Two of the company’s employees Brian Worley and Adrian Smith took on the challenge of using the office’s desktop 3D printer to make the dishwasher piece themselves. They used Google’s free Sketchup design app to make 3D model files of the part, and they put their printer to the test. Within three hours, the pair had a brand new, 3D printed exact replica of the piece in their hands.
Worley said it cost them just $1.60 for the cost of materials – about two percent of the retail price. “It can take up to four days to get missing parts and other stuff from Sydney but now people can make things on their own,” said Worley.
Saving money while making a little extra on the side, too
This team of Australians is far from being the first to take advantage of the handy convenience of a desktop 3D printer. In May, we spoke to an entrepreneur by the name of Christopher Sweeney who used his MakerBot desktop printer to solve “at home fix-its” in his Hawaii home and had even turned his endeavors into a company, selling bespoke objects to people around the US.

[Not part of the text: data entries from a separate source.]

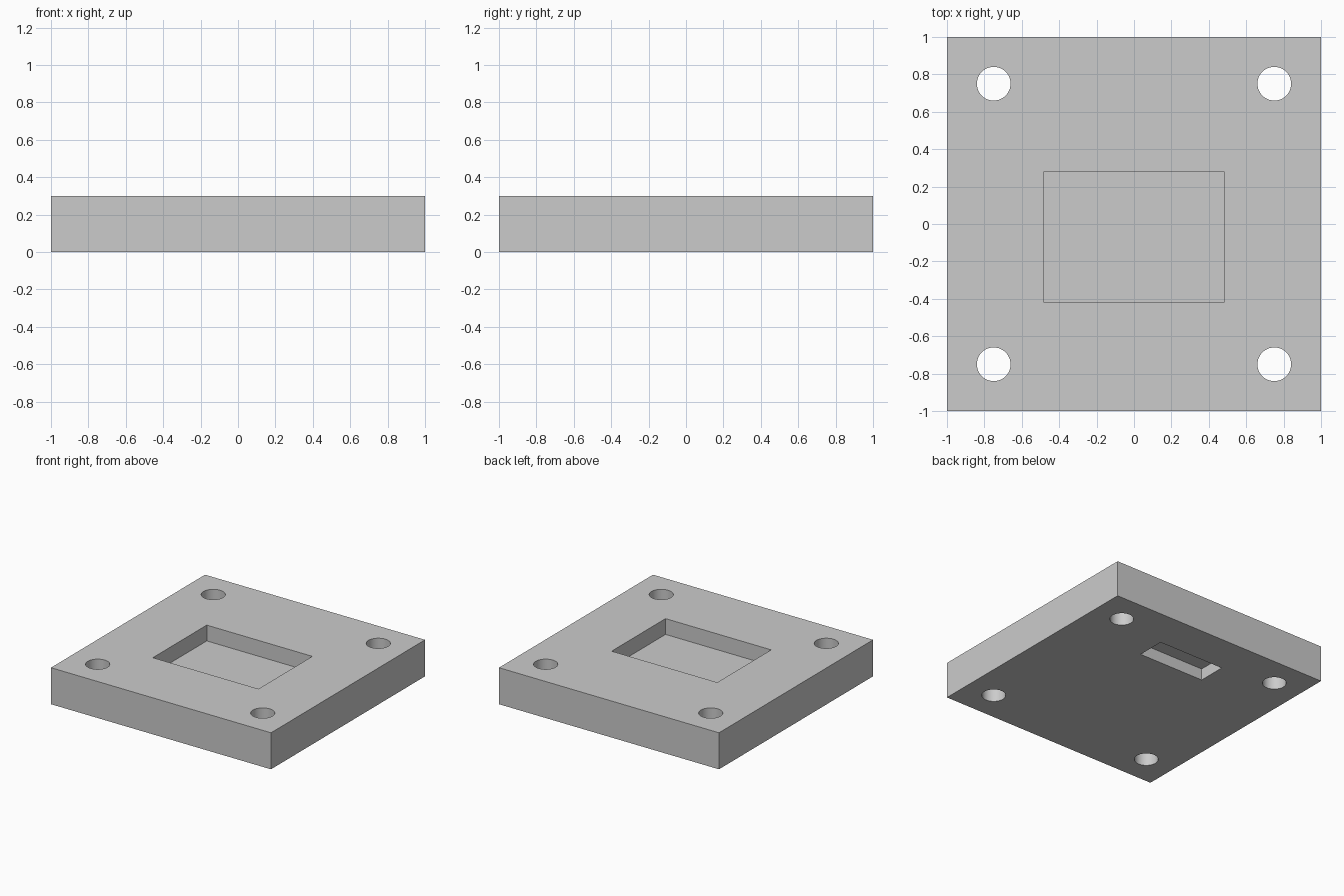
import bpy

if "Cube" in bpy.data.objects:
    bpy.data.objects.remove(bpy.data.objects["Cube"], do_unlink=True)

HEIGHT = 0.3

grey = bpy.data.materials.new("plain_grey")
grey.use_nodes = True
COLOUR = (0.6, 0.6, 0.6, 1)
grey.diffuse_color = COLOUR
grey.node_tree.nodes["Principled BSDF"].inputs["Base Color"].default_value = COLOUR


def box(name, low, high):
    """Add a box spanning two opposite corners."""
    centre = [(a + b) / 2 for a, b in zip(low, high)]
    bpy.ops.mesh.primitive_cube_add(size=1, location=centre)
    obj = bpy.context.object
    obj.name = name
    obj.scale = [b - a for a, b in zip(low, high)]
    bpy.ops.object.transform_apply(location=True, rotation=True, scale=True)
    obj.data.materials.append(grey)
    return obj


def cut(body, cutter):
    """Subtract the cutter from the body, then discard the cutter."""
    cutter.hide_render = True
    bpy.context.view_layer.objects.active = body
    mod = body.modifiers.new("cut", "BOOLEAN")
    mod.operation = "DIFFERENCE"
    mod.solver = "EXACT"
    mod.object = cutter
    bpy.ops.object.modifier_apply(modifier=mod.name)
    bpy.data.objects.remove(cutter, do_unlink=True)


# Square base plate
plate = box("mounting_plate", (-1, -1, 0), (1, 1, HEIGHT))

# Rectangular pocket in the top
cut(plate, box("pocket_cutter", (-0.48, -0.42, HEIGHT - 0.13), (0.48, 0.28, HEIGHT + 0.1)))

# Shallow slot in the underside, near the back
cut(plate, box("slot_cutter", (-0.3, 0.435, -0.1), (0.3, 0.67, 0.095)))

# Round through holes at the four corners
for x in (-0.75, 0.75):
    for y in (-0.75, 0.75):
        bpy.ops.mesh.primitive_cylinder_add(vertices=48, radius=0.09, depth=1, location=(x, y, 0))
        hole = bpy.context.object
        hole.name = "hole_cutter"
        hole.data.materials.append(grey)
        cut(plate, hole)

# Smooth hole walls, sharp edges elsewhere
bpy.ops.object.select_all(action="DESELECT")
plate.select_set(True)
bpy.context.view_layer.objects.active = plate
bpy.ops.object.shade_smooth_by_angle(angle=0.6)
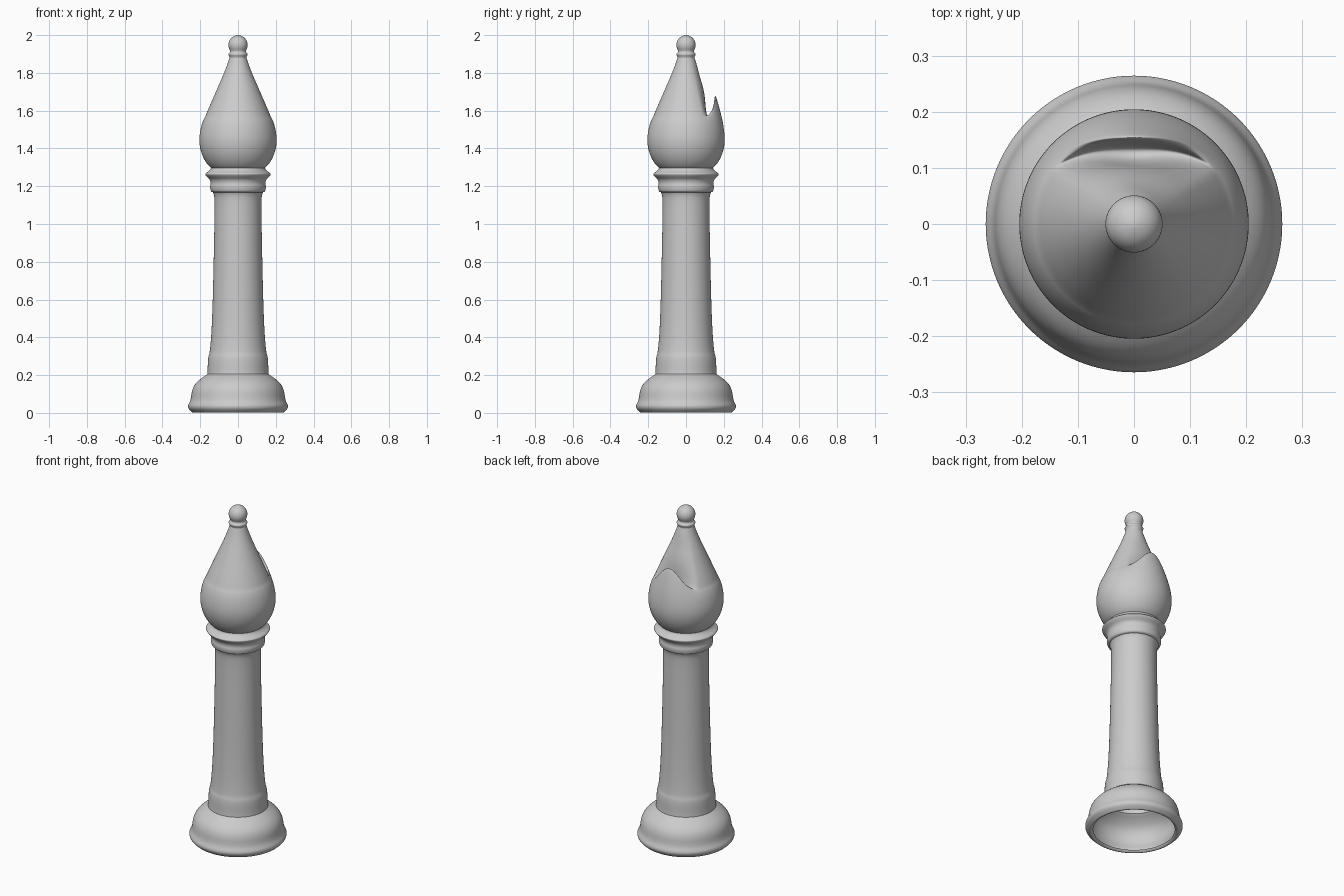
import bpy, bmesh, math

SEGS = 64


def lathe(name, profile, shape=None):
    """Revolve (radius, z) points; shape(i, angle) may override a point by angle."""
    bm = bmesh.new()
    rings = []
    for i, (r, z) in enumerate(profile):
        if r == 0:
            rings.append([bm.verts.new((0, 0, z))] * SEGS)
            continue
        ring = []
        for s in range(SEGS):
            a = 2 * math.pi * s / SEGS
            rr, zz = shape(i, a) if shape else (r, z)
            ring.append(bm.verts.new((rr * math.cos(a), rr * math.sin(a), zz)))
        rings.append(ring)
    for low, high in zip(rings, rings[1:]):
        for s in range(SEGS):
            n = (s + 1) % SEGS
            if high[s] is high[n]:
                bm.faces.new((low[s], low[n], high[s]))
            else:
                bm.faces.new((low[s], low[n], high[n], high[s]))
    me = bpy.data.meshes.new(name)
    bm.to_mesh(me)
    bm.free()
    for p in me.polygons:
        p.use_smooth = True
    ob = bpy.data.objects.new(name, me)
    bpy.context.collection.objects.link(ob)
    sub = ob.modifiers.new("smooth", 'SUBSURF')
    sub.levels = sub.render_levels = 2
    return ob


# Flared foot, open underneath
lathe("base", [(.222, .012), (.230, .003), (.240, 0), (.248, .008), (.262, .02),
               (.266, .035), (.262, .047), (.252, .065), (.248, .09), (.245, .115),
               (.235, .142), (.217, .165), (.190, .187), (.172, .198), (.163, .205)])

# Tapering column
lathe("stem", [(.163, .205), (.161, .225), (.160, .27), (.157, .30), (.151, .315),
               (.148, .34), (.142, .40), (.136, .52), (.131, .70), (.127, .90),
               (.124, 1.05), (.124, 1.13), (.127, 1.155), (.133, 1.168)])

# Stacked neck rings
lathe("collar", [(.133, 1.168), (.144, 1.172), (.147, 1.185), (.149, 1.20),
                 (.145, 1.212), (.146, 1.225), (.151, 1.238), (.163, 1.248),
                 (.175, 1.262), (.173, 1.268), (.158, 1.277), (.147, 1.287),
                 (.143, 1.297)])

# Teardrop head: plain profile, and its deformed version at the middle of the notch
plain = [(.143, 1.297), (.160, 1.312), (.182, 1.345), (.198, 1.385), (.206, 1.43),
         (.204, 1.475), (.195, 1.52), (.186, 1.545), (.180, 1.558), (.177, 1.563),
         (.175, 1.567), (.171, 1.575), (.166, 1.587), (.160, 1.602), (.148, 1.63),
         (.124, 1.685), (.102, 1.735), (.080, 1.785), (.060, 1.835), (.045, 1.88)]
notch = plain[:5] + [
    (.204, 1.485), (.193, 1.555), (.173, 1.63), (.157, 1.682), (.152, 1.682),
    (.147, 1.63), (.141, 1.545), (.132, 1.530), (.113, 1.540), (.104, 1.59),
    (.102, 1.67), (.088, 1.735), (.071, 1.785)] + plain[18:]
LIP = 8          # index of the lip edge
HALF = math.radians(56)


def head_shape(i, a):
    phi = abs(a - math.pi / 2)
    w = math.cos(phi / HALF * math.pi / 2) ** 2 if phi < HALF else 0
    if i > LIP + 1:
        w = w ** .6
    (r0, z0), (r1, z1) = plain[i], notch[i]
    return r0 + (r1 - r0) * w, z0 + (z1 - z0) * w


lathe("head", plain, head_shape)

# Small ring and ball on the tip
ball = [(.052 * math.cos(math.radians(t)), 1.948 + .052 * math.sin(math.radians(t)))
        for t in range(-40, 81, 20)]
lathe("finial", [(.045, 1.88), (.046, 1.887), (.051, 1.894), (.051, 1.901),
                 (.045, 1.907)] + ball + [(0, 2.0)])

“The options for what I can make are limitless. I can make anything as simple as an office desk accessory such as a pen or card holder, to something as complex as a custom art piece,” said Chris. “It has also been convenient to solve ‘at home fix-it’s’. If something breaks, instead of having to go to the hardware store hoping they have the part I need in specific dimensions, I can create the broken piece in a matter of hours.”
So if you have ever found yourself rushing to Home Depot to overpay for a specific part, tool or gadget, or if you have ever had to wait more than a few hours for the arrival of a part that is absolutely pivotal to the functionality of your showerhead, dishwasher or TV stand, then perhaps it is about time you looked into investing in a desktop 3D printer.